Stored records

══════════

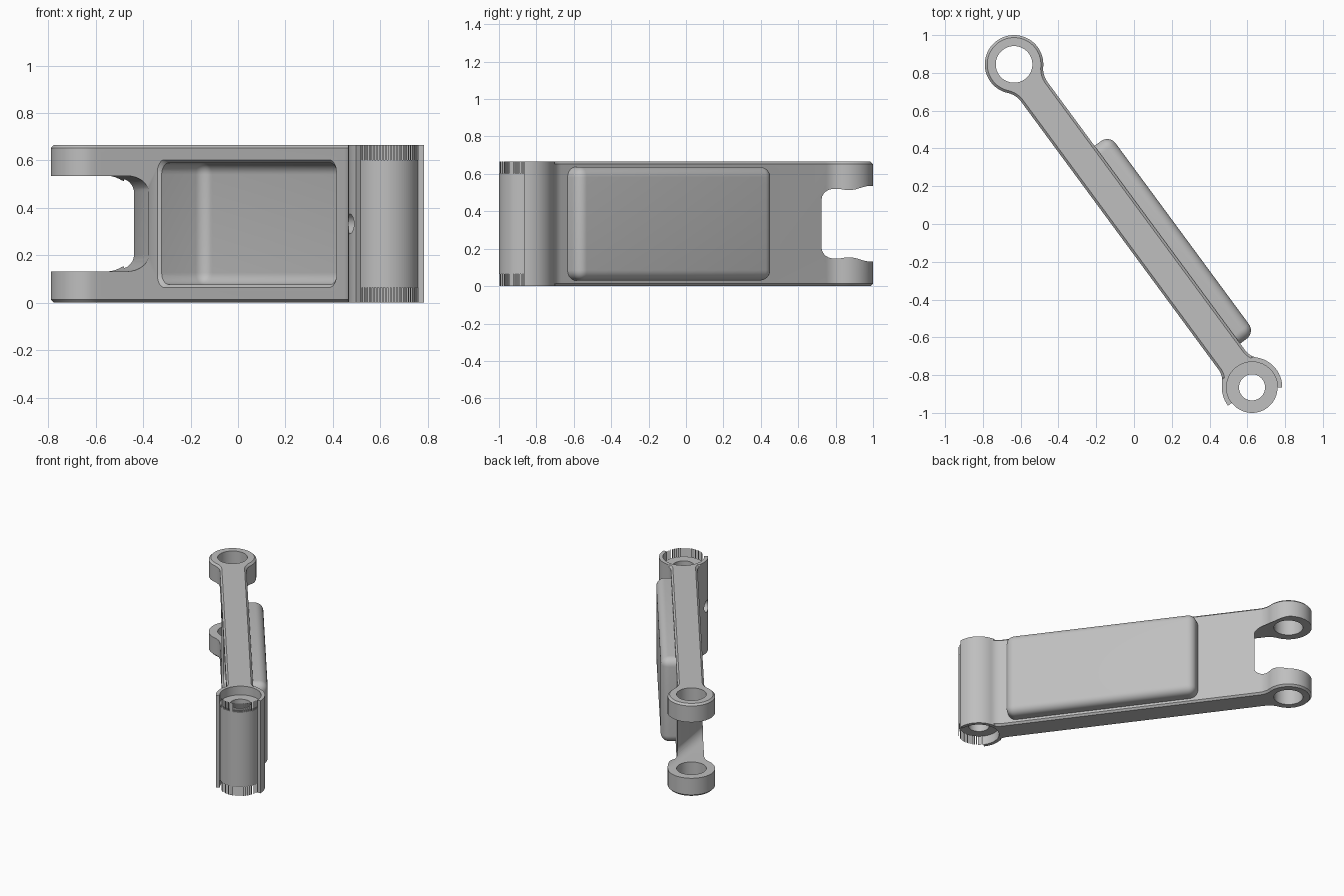
import bpy, bmesh
from math import sin, cos, pi, atan2, sqrt, radians
from mathutils import Matrix, Vector

if "Cube" in bpy.data.objects:
    bpy.data.objects.remove(bpy.data.objects["Cube"])

HEIGHT = 0.665
LENGTH = 2.124          # distance between the two pivot axes
HALF = 0.087            # half thickness of the bar
# Local frame: x runs from fork pivot to barrel pivot, y to the padded side
PLACE = Matrix.Translation((-0.635, 0.845, 0)) @ Matrix.Rotation(atan2(-1.71, 1.26), 4, 'Z')

grey = bpy.data.materials.new("light grey")
grey.use_nodes = True
grey.diffuse_color = (0.52, 0.52, 0.52, 1)
grey.node_tree.nodes["Principled BSDF"].inputs["Base Color"].default_value = grey.diffuse_color


def finish(name, bm, matrix=PLACE):
    bmesh.ops.recalc_face_normals(bm, faces=bm.faces[:])
    mesh = bpy.data.meshes.new(name)
    bm.to_mesh(mesh)
    bm.free()
    mesh.transform(matrix)
    mesh.materials.append(grey)
    obj = bpy.data.objects.new(name, mesh)
    bpy.context.collection.objects.link(obj)
    return obj


def arc(cx, cy, r, a0, a1, n):
    return [(cx + r * cos(a0 + (a1 - a0) * i / n), cy + r * sin(a0 + (a1 - a0) * i / n))
            for i in range(n + 1)]


def prism(points, z0, z1):
    bm = bmesh.new()
    face = bm.faces.new([bm.verts.new((x, y, z0)) for x, y in points])
    up = bmesh.ops.extrude_face_region(bm, geom=[face])["geom"]
    bmesh.ops.translate(bm, vec=(0, 0, z1 - z0), verts=[v for v in up if isinstance(v, bmesh.types.BMVert)])
    return bm


def cylinder(name, x, r, z0, z1):
    return finish(name, prism(arc(x, 0, r, 0, 2 * pi, 64)[:-1], z0, z1))


def box(lo, hi, radius, axis=None):
    """Rounded box; with an axis given, only edges along it are rounded."""
    lo, hi = Vector(lo), Vector(hi)
    bm = bmesh.new()
    bmesh.ops.create_cube(bm, size=1)
    bmesh.ops.scale(bm, vec=hi - lo, verts=bm.verts[:])
    bmesh.ops.translate(bm, vec=(lo + hi) / 2, verts=bm.verts[:])
    edges = [e for e in bm.edges
             if axis is None or abs((e.verts[0].co - e.verts[1].co)[axis]) > 1e-4]
    bmesh.ops.bevel(bm, geom=edges, offset=radius, segments=8, profile=0.5, affect='EDGES')
    return bm


def boolean(target, tool, operation):
    mod = target.modifiers.new(tool.name, 'BOOLEAN')
    mod.object, mod.operation, mod.solver = tool, operation, 'EXACT'
    bpy.context.view_layer.objects.active = target
    bpy.ops.object.modifier_apply(modifier=mod.name)
    bpy.data.objects.remove(tool)


def half_end(r, fillet):
    """Upper half outline of a round boss blended into the bar."""
    sc = sqrt((r + fillet) ** 2 - (HALF + fillet) ** 2)
    a = atan2(HALF + fillet, sc)
    return arc(sc, HALF + fillet, fillet, -pi / 2, a - pi, 8) + arc(0, 0, r, a, pi, 28)[1:]


# Main arm: bar with a boss at each end, chamfered top and bottom
fork = half_end(0.155, 0.12)
barrel = [(LENGTH - x, y) for x, y in half_end(0.16, 0.1)]
upper = barrel[::-1] + fork
outline = upper + [(x, -y) for x, y in upper[-2:0:-1]]
bm = prism(outline, 0, HEIGHT)
rim = [e for e in bm.edges
       if abs(e.verts[0].co.z - e.verts[1].co.z) < 1e-5
       and max(v.co.x for v in e.verts) < LENGTH - 0.12]
bmesh.ops.bevel(bm, geom=rim, offset=0.013, segments=1, affect='EDGES')
arm = finish("swing_arm", bm)

# Raised rounded pad on one side, hollowed from the other
boolean(arm, finish("pad", box((0.6, 0, 0.03), (1.9, 0.185, 0.637), 0.055)), 'UNION')
low, high = (0.628, -0.3, 0.077), (1.875, 0.155, 0.59)
boolean(arm, finish("pocket", box(low, high, 0.05)), 'DIFFERENCE')

# Chamfered mouth of the pocket
flare, inner = 0.046, 0.013 - HALF
bm = box((low[0], inner - flare, low[2]), (high[0], inner, high[2]), 0.05, axis=1)
mid = (Vector(low) + Vector(high)) / 2
for v in bm.verts:
    if v.co.y < inner - flare / 2:
        for k in (0, 2):
            h = (high[k] - low[k]) / 2
            v.co[k] = mid[k] + (v.co[k] - mid[k]) * (h + flare) / h
boolean(arm, finish("pocket_mouth", bm), 'DIFFERENCE')

# Fork gap with rounded corners and a slanted end wall
slant = Matrix.Translation((-0.403, 0.508, 0)) @ Matrix.Rotation(radians(9.3), 4, 'Z')
boolean(arm, finish("fork_gap", box((-0.7, -0.5, 0.132), (0, 0.9, 0.535), 0.07, axis=1), slant), 'DIFFERENCE')

# Pivot bores
boolean(arm, cylinder("fork_bore", 0, 0.097, -0.1, 0.8), 'DIFFERENCE')
boolean(arm, cylinder("barrel_bore", LENGTH, 0.069, -0.1, 0.8), 'DIFFERENCE')

# Collar: recessed barrel ends and an open sector
for z0, z1 in ((-0.1, 0.065), (0.602, 0.8)):
    boolean(arm, cylinder("barrel_recess", LENGTH, 0.135, z0, z1), 'DIFFERENCE')
a0, a1 = radians(-89), radians(53)
sector = arc(LENGTH, 0, 0.135, a0, a1, 28) + arc(LENGTH, 0, 0.3, a1, a0, 28)
boolean(arm, finish("collar_opening", prism(sector, -0.1, 0.8)), 'DIFFERENCE')

# Small set-screw hole through the collar side
bm = prism(arc(0, 0, 0.042, 0, 2 * pi, 32)[:-1], 0.03, 0.3)
aim = Matrix.Translation((0.625, -0.865, HEIGHT / 2)) @ Matrix.Rotation(radians(197), 4, 'Z') @ Matrix.Rotation(pi / 2, 4, 'Y')
boolean(arm, finish("screw_hole", bm, aim), 'DIFFERENCE')

# Smooth curved surfaces, crisp edges
bpy.ops.object.select_all(action='DESELECT')
arm.select_set(True)
bpy.context.view_layer.objects.active = arm
bpy.ops.object.shade_smooth_by_angle(angle=radians(30))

══════════

• _Activity_
Omit the pictures. Print, word for word, the lines from the beginning of the entries above through the line that holds "LENGTH = 2.124".

• _Solution for this exercise_
import bpy, bmesh
from math import sin, cos, pi, atan2, sqrt, radians
from mathutils import Matrix, Vector

if "Cube" in bpy.data.objects:
    bpy.data.objects.remove(bpy.data.objects["Cube"])

HEIGHT = 0.665
LENGTH = 2.124          # distance between the two pivot axes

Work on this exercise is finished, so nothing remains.